That the total amount due for the surfacing of the building is $7,874.67. Finding of Fact No. 7.
 The record sustains the trial court's findings of fact, and we will not disturb them. Wells & Wade Hardware, Inc. v. Wenatchee, 64 Wn.2d 103, 104, 390 P.2d 701 (1964), and cases cited.
The company next contends that the trial court erred in its determination that the contract was ambiguous, and in considering parol evidence to determine the scope of the contract.
[2, 3] It is the general rule that the determination of whether a written instrument is ambiguous is a question of law for the court. State Bank of Wilbur v. Phillips, 11 Wn.2d 483, 119 P.2d 664 (1941); Durand v. Heney, 33 Wash. 38, 73 Pac. 775 (1903). We have further held that, in construing contracts, words are to be given their ordinary and
116 LADUM v. UTILITY CARTAGE, INC. [68 Wn.2d
usual meaning. Miller v. Allstate Ins. Co., 66 Wn.2d 871. 405 P.2d 712 (1965).
 Webster's New International Dictionary (2d ed.) defines ambiguous as "Capable of being understood in either of two or more possible senses."
We have approved the definition of ambiguity as "an uncertainty of meaning in the terms of a written instrument." State Bank of Wilbur v. Phillips, supra, at 488.
Applying these rules and definitions to the instant case. the ambiguity, if any, arises in connection with the "Scope of the Work" detailed in the written contract, and whether it encompassed refinishing the wall area of the old building.
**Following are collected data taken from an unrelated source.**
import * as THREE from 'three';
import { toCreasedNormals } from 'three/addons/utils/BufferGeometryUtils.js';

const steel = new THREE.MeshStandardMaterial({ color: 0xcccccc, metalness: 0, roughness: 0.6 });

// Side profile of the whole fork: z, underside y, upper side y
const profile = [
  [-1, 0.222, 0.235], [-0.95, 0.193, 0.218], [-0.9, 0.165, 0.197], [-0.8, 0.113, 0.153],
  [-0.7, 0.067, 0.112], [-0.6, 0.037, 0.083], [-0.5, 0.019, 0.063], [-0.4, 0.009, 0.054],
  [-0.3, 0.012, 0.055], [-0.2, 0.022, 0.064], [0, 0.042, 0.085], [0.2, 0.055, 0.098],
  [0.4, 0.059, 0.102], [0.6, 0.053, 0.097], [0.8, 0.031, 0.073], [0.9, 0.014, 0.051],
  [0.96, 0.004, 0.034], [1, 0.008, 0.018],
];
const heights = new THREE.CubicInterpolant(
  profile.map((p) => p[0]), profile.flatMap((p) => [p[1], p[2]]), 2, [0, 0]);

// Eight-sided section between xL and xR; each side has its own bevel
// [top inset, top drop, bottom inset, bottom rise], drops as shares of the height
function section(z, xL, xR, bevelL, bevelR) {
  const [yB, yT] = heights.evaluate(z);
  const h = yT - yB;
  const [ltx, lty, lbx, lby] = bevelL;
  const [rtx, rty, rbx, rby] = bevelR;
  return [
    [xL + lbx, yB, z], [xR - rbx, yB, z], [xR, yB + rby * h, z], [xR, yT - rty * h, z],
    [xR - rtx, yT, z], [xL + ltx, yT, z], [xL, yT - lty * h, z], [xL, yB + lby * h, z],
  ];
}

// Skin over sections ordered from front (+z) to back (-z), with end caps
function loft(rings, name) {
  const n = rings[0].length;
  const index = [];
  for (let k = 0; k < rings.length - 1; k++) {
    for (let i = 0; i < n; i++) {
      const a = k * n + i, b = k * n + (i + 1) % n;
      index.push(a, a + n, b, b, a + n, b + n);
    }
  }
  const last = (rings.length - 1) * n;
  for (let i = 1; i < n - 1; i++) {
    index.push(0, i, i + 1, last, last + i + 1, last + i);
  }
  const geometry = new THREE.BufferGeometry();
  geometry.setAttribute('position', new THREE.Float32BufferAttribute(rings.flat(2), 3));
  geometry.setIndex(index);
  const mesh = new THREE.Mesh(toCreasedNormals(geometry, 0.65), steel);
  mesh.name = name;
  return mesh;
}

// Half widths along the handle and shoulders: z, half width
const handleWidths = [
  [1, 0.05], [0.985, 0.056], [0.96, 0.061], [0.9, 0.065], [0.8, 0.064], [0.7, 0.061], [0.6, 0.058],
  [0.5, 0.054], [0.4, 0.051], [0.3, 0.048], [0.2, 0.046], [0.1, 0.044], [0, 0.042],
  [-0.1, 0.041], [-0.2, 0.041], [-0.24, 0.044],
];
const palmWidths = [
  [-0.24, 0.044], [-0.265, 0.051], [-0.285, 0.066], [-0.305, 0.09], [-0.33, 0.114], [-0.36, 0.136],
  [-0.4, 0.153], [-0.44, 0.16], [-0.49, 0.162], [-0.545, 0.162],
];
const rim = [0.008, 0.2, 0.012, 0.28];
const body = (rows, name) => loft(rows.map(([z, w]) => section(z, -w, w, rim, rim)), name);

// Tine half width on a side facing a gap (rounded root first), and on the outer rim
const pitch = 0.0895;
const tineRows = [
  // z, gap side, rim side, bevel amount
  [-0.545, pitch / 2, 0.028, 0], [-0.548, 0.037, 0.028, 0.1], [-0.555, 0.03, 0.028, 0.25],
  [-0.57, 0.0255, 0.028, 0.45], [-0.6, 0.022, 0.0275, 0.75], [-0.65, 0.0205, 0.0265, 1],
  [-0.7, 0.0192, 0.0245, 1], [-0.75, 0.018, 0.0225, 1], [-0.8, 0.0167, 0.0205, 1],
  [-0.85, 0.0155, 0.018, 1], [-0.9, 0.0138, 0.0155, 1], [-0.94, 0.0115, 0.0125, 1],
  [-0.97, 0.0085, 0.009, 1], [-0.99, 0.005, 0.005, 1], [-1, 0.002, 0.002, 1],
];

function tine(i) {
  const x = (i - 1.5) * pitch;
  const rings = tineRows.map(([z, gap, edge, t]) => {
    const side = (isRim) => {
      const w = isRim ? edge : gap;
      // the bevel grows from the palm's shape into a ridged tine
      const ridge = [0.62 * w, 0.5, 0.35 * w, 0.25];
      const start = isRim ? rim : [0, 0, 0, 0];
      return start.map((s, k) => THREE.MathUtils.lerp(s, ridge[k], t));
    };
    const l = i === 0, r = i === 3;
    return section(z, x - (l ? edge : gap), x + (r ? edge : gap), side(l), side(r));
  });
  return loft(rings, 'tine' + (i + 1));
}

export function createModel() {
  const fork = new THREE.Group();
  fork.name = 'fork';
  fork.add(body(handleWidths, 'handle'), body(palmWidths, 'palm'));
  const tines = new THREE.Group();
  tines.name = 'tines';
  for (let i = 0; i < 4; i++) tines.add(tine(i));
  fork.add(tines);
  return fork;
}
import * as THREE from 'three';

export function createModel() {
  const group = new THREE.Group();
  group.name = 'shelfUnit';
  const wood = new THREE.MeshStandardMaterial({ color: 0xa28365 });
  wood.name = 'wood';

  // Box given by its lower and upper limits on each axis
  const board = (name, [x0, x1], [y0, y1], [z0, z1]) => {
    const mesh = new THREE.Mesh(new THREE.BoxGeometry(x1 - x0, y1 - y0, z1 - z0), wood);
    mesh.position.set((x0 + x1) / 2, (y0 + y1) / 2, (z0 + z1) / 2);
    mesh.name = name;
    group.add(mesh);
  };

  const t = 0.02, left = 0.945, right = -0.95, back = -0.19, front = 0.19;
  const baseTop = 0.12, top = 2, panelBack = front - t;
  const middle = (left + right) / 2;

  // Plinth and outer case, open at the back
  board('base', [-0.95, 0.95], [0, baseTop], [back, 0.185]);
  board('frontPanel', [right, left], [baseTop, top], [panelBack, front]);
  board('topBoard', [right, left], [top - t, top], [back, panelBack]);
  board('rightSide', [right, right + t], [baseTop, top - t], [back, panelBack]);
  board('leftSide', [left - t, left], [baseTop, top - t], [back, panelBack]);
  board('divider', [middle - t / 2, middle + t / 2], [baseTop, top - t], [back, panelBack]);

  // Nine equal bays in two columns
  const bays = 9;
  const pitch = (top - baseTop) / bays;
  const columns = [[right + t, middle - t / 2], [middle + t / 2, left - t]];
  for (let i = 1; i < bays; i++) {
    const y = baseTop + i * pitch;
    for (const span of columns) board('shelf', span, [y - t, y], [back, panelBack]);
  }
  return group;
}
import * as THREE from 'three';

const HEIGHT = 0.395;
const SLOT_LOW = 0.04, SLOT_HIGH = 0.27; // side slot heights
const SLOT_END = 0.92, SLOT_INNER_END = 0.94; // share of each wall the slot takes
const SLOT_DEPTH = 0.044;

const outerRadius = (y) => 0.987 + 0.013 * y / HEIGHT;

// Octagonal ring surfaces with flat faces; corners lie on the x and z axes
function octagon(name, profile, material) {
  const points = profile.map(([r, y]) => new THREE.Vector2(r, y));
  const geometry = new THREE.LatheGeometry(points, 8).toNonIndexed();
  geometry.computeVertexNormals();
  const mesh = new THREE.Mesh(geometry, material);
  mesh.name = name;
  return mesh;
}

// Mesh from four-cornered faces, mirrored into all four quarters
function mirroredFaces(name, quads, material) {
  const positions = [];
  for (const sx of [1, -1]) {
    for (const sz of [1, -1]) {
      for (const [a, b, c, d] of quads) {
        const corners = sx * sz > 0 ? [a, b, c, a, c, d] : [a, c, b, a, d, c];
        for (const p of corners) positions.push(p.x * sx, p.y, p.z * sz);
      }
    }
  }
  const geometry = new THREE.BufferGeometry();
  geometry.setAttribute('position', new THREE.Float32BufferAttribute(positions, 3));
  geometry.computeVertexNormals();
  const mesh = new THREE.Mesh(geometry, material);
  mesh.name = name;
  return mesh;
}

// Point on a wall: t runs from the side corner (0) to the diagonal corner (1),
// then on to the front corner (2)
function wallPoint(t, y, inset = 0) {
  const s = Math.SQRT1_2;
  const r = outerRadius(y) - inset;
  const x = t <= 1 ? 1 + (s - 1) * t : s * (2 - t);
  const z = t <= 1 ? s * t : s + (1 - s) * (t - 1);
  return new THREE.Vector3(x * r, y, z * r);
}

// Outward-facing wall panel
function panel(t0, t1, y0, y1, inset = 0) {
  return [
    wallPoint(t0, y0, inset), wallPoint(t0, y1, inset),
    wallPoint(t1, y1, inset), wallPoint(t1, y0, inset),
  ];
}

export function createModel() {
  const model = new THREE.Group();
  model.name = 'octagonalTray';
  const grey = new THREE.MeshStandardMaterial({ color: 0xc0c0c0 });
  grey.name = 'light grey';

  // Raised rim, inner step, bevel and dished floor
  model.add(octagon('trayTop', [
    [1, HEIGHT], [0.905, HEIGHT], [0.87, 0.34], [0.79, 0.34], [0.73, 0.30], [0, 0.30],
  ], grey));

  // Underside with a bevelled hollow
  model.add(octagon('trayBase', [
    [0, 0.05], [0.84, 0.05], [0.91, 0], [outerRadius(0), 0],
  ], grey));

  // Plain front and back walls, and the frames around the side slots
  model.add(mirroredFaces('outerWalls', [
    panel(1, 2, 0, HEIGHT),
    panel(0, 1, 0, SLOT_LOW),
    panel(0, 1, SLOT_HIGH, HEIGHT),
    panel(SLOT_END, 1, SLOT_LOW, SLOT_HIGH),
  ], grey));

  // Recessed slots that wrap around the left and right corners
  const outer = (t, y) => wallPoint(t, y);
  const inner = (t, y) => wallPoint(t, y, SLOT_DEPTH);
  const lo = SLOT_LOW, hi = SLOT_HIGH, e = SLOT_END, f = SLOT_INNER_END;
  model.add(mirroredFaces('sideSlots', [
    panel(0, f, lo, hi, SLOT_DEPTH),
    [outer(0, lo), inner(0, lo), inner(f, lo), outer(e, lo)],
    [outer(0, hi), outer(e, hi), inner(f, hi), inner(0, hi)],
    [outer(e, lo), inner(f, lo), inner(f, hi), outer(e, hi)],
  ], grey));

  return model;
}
The scope of the refinishing work was defined only in specification No. 3, Job No. 160, Sheet No. A-1, supra.
The company contends that specification No. 3 is susceptible of only one interpretation, namely, that the entire surface from which stucco had been removed by Ladum was to be refinished to match the new building, as well as refinishing and repairing the mullions and window sills.
Ladum contends that specification No. 3 refers only to repairs and refinishing in preparation for the final refinishing process, after the demolition and stucco removal had been completed.
The trial court, in applying the rules above announced to the issue presented, concluded that the contract was susceptible of two or more meanings and was, therefore, ambiguous.
After the court made its legal determination that the contract was ambiguous, it considered extrinsic evidence to resolve the ambiguity. The limited bid submitted by Ladum on December 9, 1960, expressly did not include the refinishing work on the wall area. The consideration in the written contract was within 50 cents of the amount of Ladum's limited bid. No reasonable explanation was advanced by the company to sustain its contention that the refinishing work (the reasonable cost of which exceeded the amount of the demolition bid) was subsequently included in the written contract without increasing the amount to be paid to Ladum.
Mar. 1966] OROVILLE GROWERS v. MINN. INS. CO. 117
Further, the language in item D, supra, of Ladum's limited bid (which specifically did not include the refinishing work on the wall area) was adopted nearly verbatim in specification No. 3, supra, of the written contract. Since the details in item D of Ladum's limited bid did not include the "wall finish," it follows that specification No. 3 of the contract, being in the same language, likewise did not encompass it.
 The trial court did not err in its determination that the contract was ambiguous, and extrinsic evidence may be considered to resolve an ambiguity. Hastings v. Continental Food Sales, 60 Wn.2d 820, 376 P.2d 436 (1962); State Bank of Wilbur v. Phillips, supra.
We find no merit in the company's remaining assignments of error.
The judgment is affirmed.
DONWORTH, FINLEY, and HAMILTON, JJ., and LANGENBACH, J. Pro Tem., concur.